NATO is open to keeping more troops in Afghanistan than initially planned after 2016, defense ministers said after after a meeting in Brussels on October 8.
"I sense that many allies are willing to stay longer if needed," NATO Secretary-General Jens Stoltenberg said.
Although Afghan forces have recaptured the strategic northern city of Kunduz, its brief fall to the Taliban last month underscored concerns about the capabilities of NATO-trained Afghanistan's security forces.
U.S. Defense Secretary Ash Carter had urged allies at the meeting to consider maintaining higher troop levels to provide more time for training Afghan forces.

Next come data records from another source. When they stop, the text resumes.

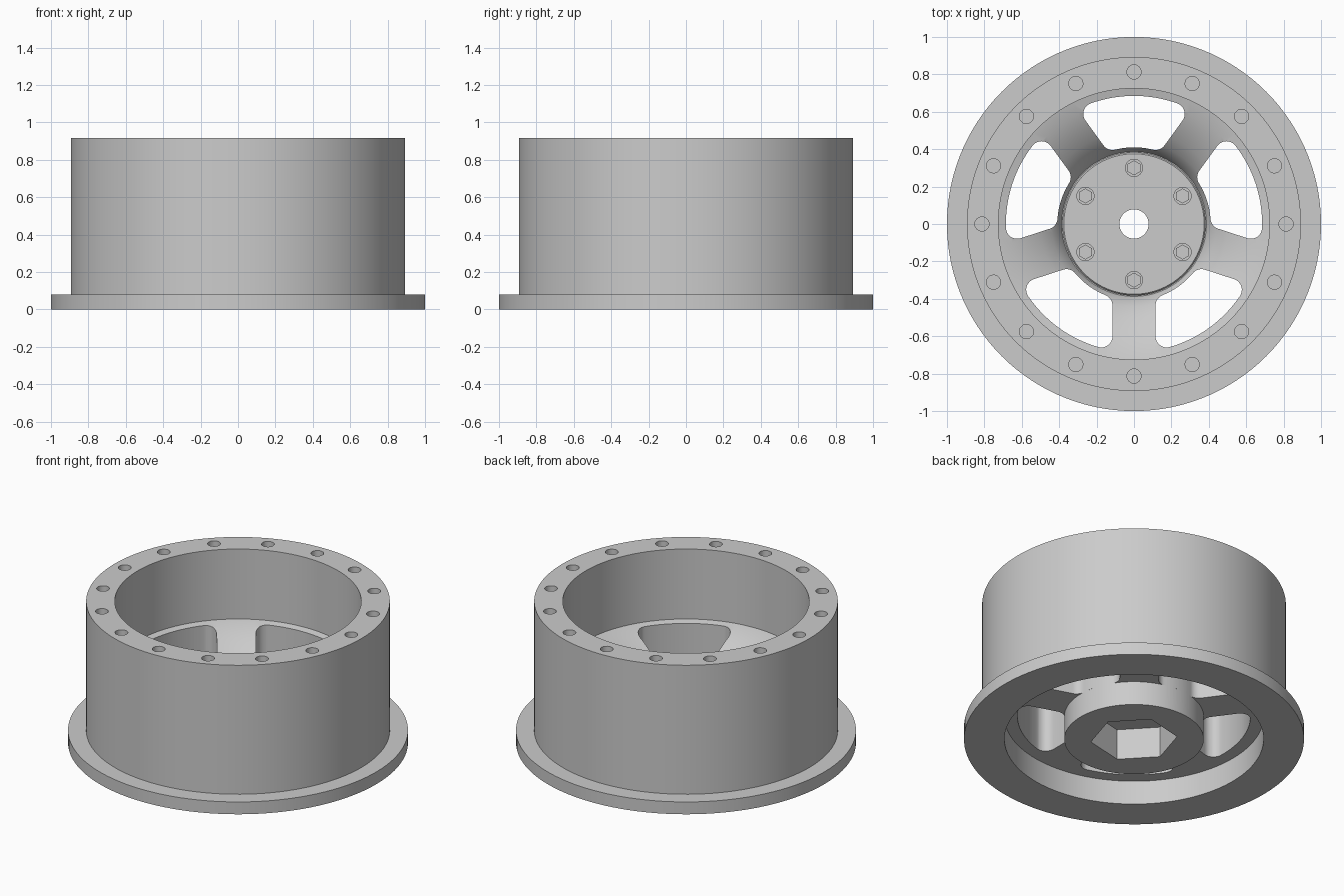
import bpy, bmesh
from math import sin, cos, asin, pi, radians
from mathutils import Matrix, Vector

cube = bpy.data.objects.get("Cube")
if cube:
    bpy.data.objects.remove(cube, do_unlink=True)

# Single bare-metal colour
metal = bpy.data.materials.new("light grey metal")
metal.use_nodes = True
GREY = (0.6, 0.6, 0.6, 1)
metal.diffuse_color = GREY
metal.node_tree.nodes["Principled BSDF"].inputs["Base Color"].default_value = GREY


def make_object(name, bm):
    bmesh.ops.recalc_face_normals(bm, faces=bm.faces)
    mesh = bpy.data.meshes.new(name)
    bm.to_mesh(mesh)
    bm.free()
    mesh.materials.append(metal)
    obj = bpy.data.objects.new(name, mesh)
    bpy.context.collection.objects.link(obj)
    return obj


def polar(r, a):
    return Vector((r * cos(a), r * sin(a)))


def ring(r, n, start=0.0):
    return [polar(r, start + 2 * pi * i / n) for i in range(n)]


def add_prism(bm, outline, z0, z1, turn=0.0, at=(0, 0)):
    """Extrude a flat outline from z0 to z1, turned about z and moved."""
    rot = Matrix.Rotation(turn, 2)
    pts = [rot @ p + Vector(at) for p in outline]
    low = [bm.verts.new((p.x, p.y, z0)) for p in pts]
    high = [bm.verts.new((p.x, p.y, z1)) for p in pts]
    bm.faces.new(low[::-1])
    bm.faces.new(high)
    for i in range(len(pts)):
        j = (i + 1) % len(pts)
        bm.faces.new((low[i], low[j], high[j], high[i]))


def arc(centre, r, a0, a1, n=8):
    return [centre + polar(r, a0 + (a1 - a0) * i / n) for i in range(n + 1)]


def window_outline(outer=0.685, inner=0.41, half_spoke=0.115, fillet=0.06):
    """Opening between two parallel-sided spokes, with rounded corners."""
    half = pi / 5
    ro, ri, s = outer - fillet, inner + fillet, half_spoke + fillet
    ao, ai = half - asin(s / ro), half - asin(s / ri)
    side = half + pi / 2
    origin = Vector((0, 0))
    upper = arc(origin, outer, 0, ao)[:-1]
    upper += arc(polar(ro, ao), fillet, ao, side)
    upper += arc(polar(ri, ai), fillet, side, ai + pi)
    upper += arc(origin, inner, ai, 0)[1:]
    lower = [Vector((p.x, -p.y)) for p in upper[-2:0:-1]]
    return upper + lower


# Wheel body: revolved section with flange, barrel, dished centre and hub
profile = [
    (0.078, 0), (0.41, 0), (0.41, 0.155), (0.762, 0.155), (0.762, 0),
    (1, 0), (1, 0.08), (0.893, 0.08), (0.893, 0.917), (0.725, 0.917),
    (0.725, 0.463), (0.66, 0.447), (0.58, 0.41), (0.5, 0.362),
    (0.44, 0.31), (0.405, 0.265), (0.387, 0.225), (0.383, 0.225),
    (0.383, 0.26), (0.375, 0.27), (0.078, 0.27),
]
bm = bmesh.new()
verts = [bm.verts.new((r, 0, z)) for r, z in profile]
edges = [bm.edges.new((v, verts[(i + 1) % len(verts)])) for i, v in enumerate(verts)]
bmesh.ops.spin(bm, geom=verts + edges, cent=(0, 0, 0), axis=(0, 0, 1),
               angle=2 * pi, steps=120, use_duplicate=False)
bmesh.ops.remove_doubles(bm, verts=bm.verts, dist=0.0002)
wheel = make_object("wheel", bm)

# Cutters: five windows, rim bolt holes, hub bolt pockets, hex socket below
bolt_spots = [polar(0.3, pi / 2 + k * pi / 3) for k in range(6)]
bm = bmesh.new()
for k in range(5):
    add_prism(bm, window_outline(), 0.1, 0.6, pi / 2 + k * 2 * pi / 5)
for spot in ring(0.813, 16):
    add_prism(bm, ring(0.038, 24), 0.75, 1, at=spot)
for spot in bolt_spots:
    add_prism(bm, ring(0.046, 24), 0.245, 0.4, at=spot)
add_prism(bm, ring(0.255, 6, radians(13)), -0.1, 0.2)
cutter = make_object("cutter", bm)
cutter.hide_render = True

cut = wheel.modifiers.new("openings", 'BOOLEAN')
cut.operation = 'DIFFERENCE'
cut.solver = 'EXACT'
cut.object = cutter

# Bake the cut and drop the cutter
bpy.context.view_layer.update()
graph = bpy.context.evaluated_depsgraph_get()
baked = bpy.data.meshes.new_from_object(wheel.evaluated_get(graph))
wheel.modifiers.clear()
wheel.data = baked
bpy.data.objects.remove(cutter, do_unlink=True)

# Hex bolt heads sitting in the hub pockets
bm = bmesh.new()
for spot in bolt_spots:
    add_prism(bm, ring(0.04, 6, pi / 2), 0.235, 0.27, at=spot)
bolts = make_object("hub_bolts", bm)

# Smooth round surfaces, keep edges sharp
bpy.ops.object.select_all(action='DESELECT')
wheel.select_set(True)
bpy.context.view_layer.objects.active = wheel
bpy.ops.object.shade_smooth_by_angle(angle=radians(25))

He said afterward that "a number of countries today indicated a willingness to change their plans and posture."
German Defense Minister Ursula von der Leyen said "we'll need to look at how we go forward and whether we should stay longer."
Under the current plan, the United States would reduce its troop levels to 1,000 after 2016, but that is under review, with Carter and the top U.S. military commander in Afghanistan, General John Campbell, pushing for a larger military presence.